This was indeed a well-calculated blow to Hindu orthodoxy. But only Hindu nationalists actually understood both the seriousness of the situation as well as the just nature of Dr Ambedkar’s reaction. Despite the despicable treatment meted out to Dalits by the Hindu orthodoxy, Dr Ambedkar still respected “the temple built in the name of Hindutva” and made national interest paramount in his choice of an alternative religion. He had a detailed discussion with Dr B.S. Moonje, the mentor of Dr K.B. Hedgewar, the founder of the RSS.

After this, Dr Ambedkar observed:

“What the consequences of conversion will be to the country as a whole is well worth bearing in mind. Conversion to Islam or Christianity will denationalize the Depressed Classes. If they go over to Islam the number of Muslims would be doubled; and the danger of Muslim domination also becomes real. If they go over to Christianity, the numerical strength of the Christians becomes five to six crores. It will help to strengthen the hold of Britain on the country. On the other hand if they embrace Sikhism they will not only not harm the destiny of the country but they will help the destiny of the country. They will not be denationalized.” (Dr Ambedkar, The Times of India, 24 July 1936)

Dr Ambedkar always took care that he should never allow his people to get denationalized in their quest for justice and liberation. Closely related to this is the definition of the term “Hindu”. He wanted the Dalits to go out of the oppressive orthodoxy-infested “Hindu religion” but remain within “Hindu culture”.

More Savarkarite than Savarkar

In discussing the problem of Partition, Dr Ambedkar observed that the definition of the term “Hindu” by Savarkar was made with “great care and caution” to achieve the exclusion of binary religions of non-Indic origin and inclusion of “Buddhists, Jains, Sikhs, etc, by not insisting upon belief in the sanctity of the Vedas as an element in the qualifications”. Dr Ambedkar was perhaps the only person who understood the sociological implication of this definition for nation-building. In “Thoughts On Pakistan”, he observed: “Consequently the so-called aboriginal or hill-tribes also are Hindus: because India is their Fatherland as well as their Holy Land whatever form of religion or worship they follow.” Later in formulating to whom the Hindu Code Bill would apply, Dr Ambedkar used the same frame of definition that Savarkar had used in his definition of “Hindu”. When sectarians complained about Buddhists, Jains and Sikhs being grouped together with Hindus in his Bill, he replied:

“Application of Hindu code to the Sikhs, Buddhists and Jains was a historical development and it would be too late sociologically to object to it. When the Buddha differed from the Vedic Brahmins, he did so only in matters of creed and left the Hindu legal framework intact. He did not propound a separate law for his followers. The same was the case with Mahavir and the ten Sikh Gurus.”

In his Thoughts On Pakistan, one finds another curious fact that in a way transcends even a radical conception of Hindutva.

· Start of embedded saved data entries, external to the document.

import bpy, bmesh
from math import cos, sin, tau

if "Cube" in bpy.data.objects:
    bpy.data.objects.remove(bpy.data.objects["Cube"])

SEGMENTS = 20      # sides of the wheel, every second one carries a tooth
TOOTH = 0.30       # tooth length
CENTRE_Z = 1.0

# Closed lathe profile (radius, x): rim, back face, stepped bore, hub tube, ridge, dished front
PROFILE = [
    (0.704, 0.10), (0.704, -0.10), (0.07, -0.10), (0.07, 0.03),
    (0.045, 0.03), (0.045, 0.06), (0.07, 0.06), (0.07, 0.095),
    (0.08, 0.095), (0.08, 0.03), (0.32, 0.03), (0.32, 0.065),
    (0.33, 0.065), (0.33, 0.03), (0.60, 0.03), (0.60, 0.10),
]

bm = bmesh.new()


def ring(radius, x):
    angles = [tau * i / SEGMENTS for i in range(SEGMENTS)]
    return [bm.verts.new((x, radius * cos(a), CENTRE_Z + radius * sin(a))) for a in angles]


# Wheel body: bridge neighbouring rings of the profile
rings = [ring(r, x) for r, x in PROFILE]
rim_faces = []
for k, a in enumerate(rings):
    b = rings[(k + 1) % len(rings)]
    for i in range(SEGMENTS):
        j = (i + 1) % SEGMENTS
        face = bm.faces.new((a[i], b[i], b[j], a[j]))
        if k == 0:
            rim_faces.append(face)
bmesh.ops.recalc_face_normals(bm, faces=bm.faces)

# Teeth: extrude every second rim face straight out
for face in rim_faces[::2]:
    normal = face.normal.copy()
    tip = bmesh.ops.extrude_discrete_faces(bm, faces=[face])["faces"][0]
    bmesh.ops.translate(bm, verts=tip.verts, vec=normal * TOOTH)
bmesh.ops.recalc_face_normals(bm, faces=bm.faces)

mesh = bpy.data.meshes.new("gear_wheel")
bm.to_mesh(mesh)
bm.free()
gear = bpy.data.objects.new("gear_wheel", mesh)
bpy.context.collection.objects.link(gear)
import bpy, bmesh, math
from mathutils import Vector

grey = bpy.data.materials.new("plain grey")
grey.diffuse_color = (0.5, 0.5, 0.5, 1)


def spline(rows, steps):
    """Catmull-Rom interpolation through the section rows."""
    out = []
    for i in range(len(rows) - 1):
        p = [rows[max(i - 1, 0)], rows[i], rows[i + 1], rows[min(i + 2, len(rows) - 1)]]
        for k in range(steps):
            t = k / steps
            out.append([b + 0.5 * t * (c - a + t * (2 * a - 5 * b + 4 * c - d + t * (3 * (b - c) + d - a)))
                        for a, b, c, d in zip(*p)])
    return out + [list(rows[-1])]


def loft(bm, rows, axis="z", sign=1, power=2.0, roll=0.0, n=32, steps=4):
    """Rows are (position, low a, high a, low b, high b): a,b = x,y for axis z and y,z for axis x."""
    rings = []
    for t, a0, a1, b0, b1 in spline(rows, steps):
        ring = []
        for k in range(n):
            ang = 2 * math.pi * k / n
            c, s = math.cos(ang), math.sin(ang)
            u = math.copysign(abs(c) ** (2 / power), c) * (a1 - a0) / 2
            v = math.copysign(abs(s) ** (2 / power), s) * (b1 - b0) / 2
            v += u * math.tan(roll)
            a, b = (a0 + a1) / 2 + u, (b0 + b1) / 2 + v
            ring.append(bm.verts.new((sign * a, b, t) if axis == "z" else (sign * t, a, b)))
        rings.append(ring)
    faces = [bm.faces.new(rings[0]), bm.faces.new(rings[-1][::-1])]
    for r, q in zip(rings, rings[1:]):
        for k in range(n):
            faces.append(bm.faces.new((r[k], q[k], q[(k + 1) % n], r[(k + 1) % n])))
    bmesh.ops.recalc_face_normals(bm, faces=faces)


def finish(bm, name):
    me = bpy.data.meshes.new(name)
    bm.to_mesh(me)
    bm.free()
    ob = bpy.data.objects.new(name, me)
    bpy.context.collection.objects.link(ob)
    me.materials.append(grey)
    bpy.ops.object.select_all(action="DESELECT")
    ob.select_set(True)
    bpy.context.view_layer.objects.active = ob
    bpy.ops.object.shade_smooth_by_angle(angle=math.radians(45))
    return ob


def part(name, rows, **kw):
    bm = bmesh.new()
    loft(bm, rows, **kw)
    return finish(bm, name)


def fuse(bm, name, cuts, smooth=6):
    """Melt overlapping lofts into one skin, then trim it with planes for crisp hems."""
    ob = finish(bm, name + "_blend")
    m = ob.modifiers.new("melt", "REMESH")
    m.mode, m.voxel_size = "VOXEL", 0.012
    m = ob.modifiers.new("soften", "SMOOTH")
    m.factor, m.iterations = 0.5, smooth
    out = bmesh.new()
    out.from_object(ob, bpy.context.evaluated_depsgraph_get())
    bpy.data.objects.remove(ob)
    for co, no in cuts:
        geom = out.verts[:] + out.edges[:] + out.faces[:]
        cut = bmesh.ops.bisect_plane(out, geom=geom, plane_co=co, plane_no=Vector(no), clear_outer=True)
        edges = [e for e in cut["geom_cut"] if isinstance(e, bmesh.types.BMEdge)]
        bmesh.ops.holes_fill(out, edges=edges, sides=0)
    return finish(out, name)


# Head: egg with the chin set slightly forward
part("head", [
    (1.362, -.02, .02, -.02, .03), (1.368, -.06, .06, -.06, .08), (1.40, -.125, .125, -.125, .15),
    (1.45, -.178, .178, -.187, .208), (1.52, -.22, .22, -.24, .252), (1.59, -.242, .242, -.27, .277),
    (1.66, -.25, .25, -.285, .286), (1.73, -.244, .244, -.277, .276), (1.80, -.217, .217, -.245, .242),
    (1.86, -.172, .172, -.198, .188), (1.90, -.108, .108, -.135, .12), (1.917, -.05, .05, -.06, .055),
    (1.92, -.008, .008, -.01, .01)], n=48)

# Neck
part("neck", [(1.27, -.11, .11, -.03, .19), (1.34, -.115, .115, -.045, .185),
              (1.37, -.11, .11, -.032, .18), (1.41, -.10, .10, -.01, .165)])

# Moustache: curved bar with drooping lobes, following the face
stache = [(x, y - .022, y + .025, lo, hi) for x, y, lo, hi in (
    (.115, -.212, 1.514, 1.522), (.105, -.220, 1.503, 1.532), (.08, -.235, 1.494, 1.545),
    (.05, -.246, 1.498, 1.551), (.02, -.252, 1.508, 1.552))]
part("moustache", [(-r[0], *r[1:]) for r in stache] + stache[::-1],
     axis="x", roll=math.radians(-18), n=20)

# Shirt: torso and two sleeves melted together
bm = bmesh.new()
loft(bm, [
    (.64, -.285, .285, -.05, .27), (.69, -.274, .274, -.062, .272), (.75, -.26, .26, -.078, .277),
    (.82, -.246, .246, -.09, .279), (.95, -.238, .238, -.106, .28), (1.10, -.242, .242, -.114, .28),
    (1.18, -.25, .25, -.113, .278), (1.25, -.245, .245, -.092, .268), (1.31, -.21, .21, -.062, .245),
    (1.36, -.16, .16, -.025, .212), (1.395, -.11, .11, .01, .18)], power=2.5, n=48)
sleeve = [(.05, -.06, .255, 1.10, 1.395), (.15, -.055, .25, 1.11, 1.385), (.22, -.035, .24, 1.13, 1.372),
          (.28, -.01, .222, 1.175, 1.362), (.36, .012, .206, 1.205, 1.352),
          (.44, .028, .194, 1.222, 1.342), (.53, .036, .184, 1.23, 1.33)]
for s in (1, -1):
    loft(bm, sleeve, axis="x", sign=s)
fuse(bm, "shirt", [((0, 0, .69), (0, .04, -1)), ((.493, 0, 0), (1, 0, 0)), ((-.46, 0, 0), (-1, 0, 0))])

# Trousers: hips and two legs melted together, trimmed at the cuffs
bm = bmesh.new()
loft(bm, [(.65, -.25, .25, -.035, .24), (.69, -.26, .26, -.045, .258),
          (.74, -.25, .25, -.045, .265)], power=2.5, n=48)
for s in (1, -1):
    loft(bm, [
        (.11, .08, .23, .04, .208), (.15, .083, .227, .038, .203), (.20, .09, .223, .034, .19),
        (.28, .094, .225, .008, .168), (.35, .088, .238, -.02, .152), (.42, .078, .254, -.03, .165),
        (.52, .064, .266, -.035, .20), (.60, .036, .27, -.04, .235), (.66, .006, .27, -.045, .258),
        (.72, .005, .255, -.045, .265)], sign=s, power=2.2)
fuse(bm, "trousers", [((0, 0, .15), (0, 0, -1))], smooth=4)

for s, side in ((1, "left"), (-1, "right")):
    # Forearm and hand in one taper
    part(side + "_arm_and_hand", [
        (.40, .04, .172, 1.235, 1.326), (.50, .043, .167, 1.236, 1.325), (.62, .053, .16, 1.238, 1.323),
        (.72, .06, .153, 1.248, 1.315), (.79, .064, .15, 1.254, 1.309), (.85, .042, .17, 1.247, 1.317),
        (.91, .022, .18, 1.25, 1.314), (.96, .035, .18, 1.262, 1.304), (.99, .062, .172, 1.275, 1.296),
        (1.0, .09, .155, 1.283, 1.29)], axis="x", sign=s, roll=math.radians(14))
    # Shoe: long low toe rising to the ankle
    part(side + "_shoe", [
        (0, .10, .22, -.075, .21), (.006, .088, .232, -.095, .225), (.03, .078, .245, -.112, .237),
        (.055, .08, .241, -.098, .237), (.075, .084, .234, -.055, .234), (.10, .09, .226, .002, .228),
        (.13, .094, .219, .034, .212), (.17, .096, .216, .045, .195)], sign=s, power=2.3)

When discussing Savarkar’s proposed alternative to Pakistan, he finds in it “a frankness, boldness and definiteness”, but rejects it as “illogical if not queer”, and as “creating a most dangerous situation for safety and security of India”. Because once the two-nation theory has been accepted, then with one dominant nation (the Hindu) and the other minor nation (the Muslim), Ambedkar finds co-existence absolutely impractical and dangerous. Dr Ambedkar points out that Savarkar “does not propose to suppress the Muslim nation” while at the same time “does not consent to divide the country”. He states tantalizingly: “One can understand and even appreciate the wisdom of the theory of suppression of the minor nation by the major nation because the ultimate aim is to bring about one nation.”

In the 1940s, the Hindu-Muslim problem was one crucial issue where the stand of Ambedkar is more Savarkarite than that of Savarkar himself.